North Carolina lawmakers are reconsidering a bill that could help children with life-threatening food or insect allergies. The act would require each school in North Carolina to store emergency epinephrine injectors on hand – medicine that many parents and doctors say could help save a child’s life. You can listen to the full report below.
Kendra Montgomery-Blinn remembers the day she discovered her child’s deadly allergy to peanuts. It was four years ago. She and her son, Marco – who was three at the time – were making bird feeders. They used pine cones, bird seeds and peanut butter.
That’s when Marco’s eyes started swelling and puffing up. He had been around peanut butter before – even used to eat it – but never had a reaction like this. He survived the episode and two other accidental exposures since, but his mom, Montgomery-Blinn, says she still gets nervous – especially when she sends him to school.
"If another kid got messy with their peanut butter and jelly sandwich that they packed for lunch, and then they went on the swing before my son and touched the swings... and my son then came and sat on that same swing and put his hands in mouth – as 7-year-olds often do – he could die," she said.
Montgomery-Blinn shared her son’s story in a room full of legislators at the Education Oversight Committee on Tuesday.

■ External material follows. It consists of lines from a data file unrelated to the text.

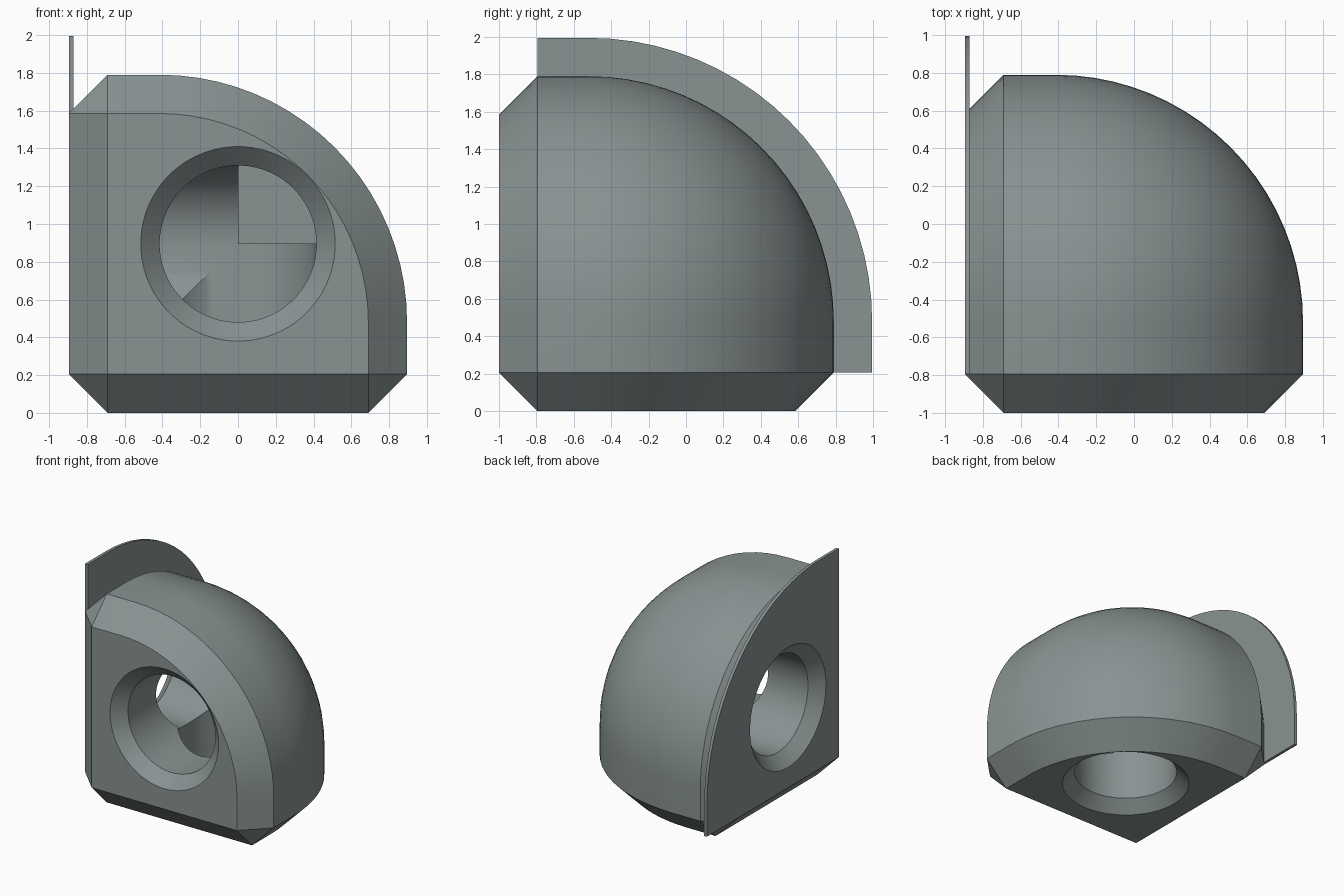
import bpy, bmesh, math
from mathutils import Matrix, Vector

if "Cube" in bpy.data.objects:
    bpy.data.objects.remove(bpy.data.objects["Cube"])

C = 0.205          # chamfer size
M = 0.48           # centre of the rounded outline, measured from the corner
R = 1.31           # outline radius
HOLE, SINK = 0.415, 0.515
MID = 0.895        # hole axis position and hole depth
ORIGIN = Vector((-0.895, -1.0, 0.0))
N = 20             # segments per quarter arc

grey = bpy.data.materials.new("slate_grey")
grey.diffuse_color = (0.25, 0.29, 0.29, 1)
grey.use_nodes = True
grey.node_tree.nodes["Principled BSDF"].inputs["Base Color"].default_value = grey.diffuse_color


def finish(bm, name):
    bmesh.ops.recalc_face_normals(bm, faces=bm.faces)
    mesh = bpy.data.meshes.new(name)
    bm.to_mesh(mesh)
    bm.free()
    mesh.materials.append(grey)
    obj = bpy.data.objects.new(name, mesh)
    bpy.context.collection.objects.link(obj)
    return obj


def shade(obj):
    bpy.ops.object.select_all(action='DESELECT')
    bpy.context.view_layer.objects.active = obj
    obj.select_set(True)
    bpy.ops.object.shade_smooth_by_angle(angle=math.radians(25))


def arc(radius):
    """Quarter outline with straight ends down to the chamfer."""
    pts = [(M + radius * math.cos(a), M + radius * math.sin(a))
           for a in (math.pi / 2 * i / N for i in range(N + 1))]
    return [(M + radius, C)] + pts + [(C, M + radius)]


def turn(axis, depth, a, b):
    """Place a point at a depth along one axis and (a, b) on the other two."""
    p = [0, 0, 0]
    p[axis], p[(axis + 1) % 3], p[(axis + 2) % 3] = depth, a, b
    return ORIGIN + Vector(p)


# Corner body: rounded octant and three flat chamfered faces
bm = bmesh.new()
for i in range(N + 1):
    lat = math.pi / 2 * i / N
    for j in range(N + 1):
        lon = math.pi / 2 * j / N
        p = (M + R * math.cos(lat) * math.cos(lon),
             M + R * math.cos(lat) * math.sin(lon),
             M + R * math.sin(lat))
        bm.verts.new(ORIGIN + Vector(p))
for axis in range(3):
    for a, b in arc(R):
        bm.verts.new(turn(axis, C, a, b))
    for a, b in arc(R - C) + [(C, C)]:
        bm.verts.new(turn(axis, 0, a, b))
bmesh.ops.remove_doubles(bm, verts=bm.verts, dist=1e-4)
hull = bmesh.ops.convex_hull(bm, input=bm.verts)
extra = {g for g in hull["geom_interior"] + hull["geom_unused"]
         if isinstance(g, bmesh.types.BMVert)}
bmesh.ops.delete(bm, geom=list(extra), context='VERTS')
bmesh.ops.dissolve_limit(bm, angle_limit=math.radians(0.1),
                         verts=bm.verts, edges=bm.edges)
body = finish(bm, "corner_body")

# Countersunk blind holes, one per flat face, meeting in the middle
SEG = 64
for axis in range(3):
    bm = bmesh.new()
    rings = []
    for depth, r in ((-0.05, SINK + 0.05), (SINK - HOLE, HOLE), (MID, HOLE)):
        rings.append([bm.verts.new(turn(axis, depth,
                                        MID + r * math.cos(2 * math.pi * (k + 0.5) / SEG),
                                        MID + r * math.sin(2 * math.pi * (k + 0.5) / SEG)))
                      for k in range(SEG)])
    for lo, hi in zip(rings, rings[1:]):
        for k in range(SEG):
            n = (k + 1) % SEG
            bm.faces.new((lo[k], lo[n], hi[n], hi[k]))
    bm.faces.new(rings[0])
    bm.faces.new(rings[-1])
    cutter = finish(bm, "hole_cutter")
    cutter.hide_render = True
    mod = body.modifiers.new("hole", 'BOOLEAN')
    mod.operation = 'DIFFERENCE'
    mod.solver = 'EXACT'
    mod.object = cutter
    bpy.context.view_layer.objects.active = body
    bpy.ops.object.modifier_apply(modifier=mod.name)
    bpy.data.objects.remove(cutter)
shade(body)

# Thin brim around the rounded edge of the left face
bm = bmesh.new()
outline = arc(R + C) + arc(R - C)[::-1]
face = bm.faces.new([bm.verts.new(turn(0, 0, a, b)) for a, b in outline])
ext = bmesh.ops.extrude_face_region(bm, geom=[face])
bmesh.ops.translate(bm, vec=(0.025, 0, 0),
                    verts=[g for g in ext["geom"] if isinstance(g, bmesh.types.BMVert)])
shade(finish(bm, "side_brim"))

She, along with many other parents and advocates, are pushing a bill that passed in the house last year but got stalled in the Senate.
The legislation would require schools to store emergency epinephrine injectors called EpiPens, medicine that would help quickly treat a severe allergic reaction.
"Many children with deadly allergies do not have an EpiPens at school, maybe they’re not diagnosed with the allergy yet. Maybe it’s the first time they get a bee sting at recess or the first time they eat a cashew during a project at class," Montgomery-Blinn said.
It may sound far-fetched that a single cashew could be deadly, but it’s not unheard of. Advocates say that two years ago, a 7-year-old girl in Virginia died after her friend gave her a peanut during recess – a 14-year-old boy in New York died after eating trail mix that wasn’t properly labeled – and another teenager in Georgia died after snacking on nuts during an afterschool program. In all of those cases, they say the children were not treated quickly enough and the schools did not have EpiPens on hand.
Studies show that about 4 to 6 percent of kids in the U.S. have severe allergic reactions.
"Among these, 16 to 18 percent experience a reaction at school, they’re unable to schedule their reactions at home when their parents who are vigilant are able to treat them appropriately," says Ben Wright, a pediatric allergy and immunology fellow at Duke.
Wright says that between 2005 and 2012, the number of kids who received EpiPen injections during school increased by more than 60 percent.
Right now, parents can give teachers EpiPens if their children have prescriptions. But schools are not allowed to keep extras on hand.
Under the proposed bill, every public school will have at least two EpiPens and personnel trained to handle them.
Groups like the North Carolina Pediatrics Society and the Association of School Nurses support the legislation.
Plenty of lawmakers support it too. But a few raised questions, like Republican representative Craig Horn.
"I’m trying to get a gauge on the budget impact, because there will be a budget impact if this bill passes in the short session in the Senate," he said at the legislative meeting Tuesday.
Democratic Representative Rick Glazier responded saying that the costs will be very minimal. He helped draft the bill and says that the EpiPen manufacturer would provide free pens to each public school. There’s also a new federal law that allows states to seek grants for EpiPens.
North Carolina is one of five states without an EpiPen law that’s pending or on the books.
"This is totally extraordinarily important preventative health bill and will save lives of children in school," Glazier says.
Kendra Montgomery-Blinn says the bill is not meant for her son or children like him. Her son always has an EpiPen around – there’s a total of six for him at his school. She says the bill is for kids who don’t yet have a diagnosis – the ones who will have their first severe allergic reaction at school.
"Now what’s really great about North Carolina is that we haven’t had a child die in our schools, so this bill is not named after a child," she says. "This bill is a preventative bill and hopefully we’ll get it passed before we ever have a child to name it after and it will save lives."
Senate leaders have not yet said whether they’ll vote on the measure when they reconvene in May.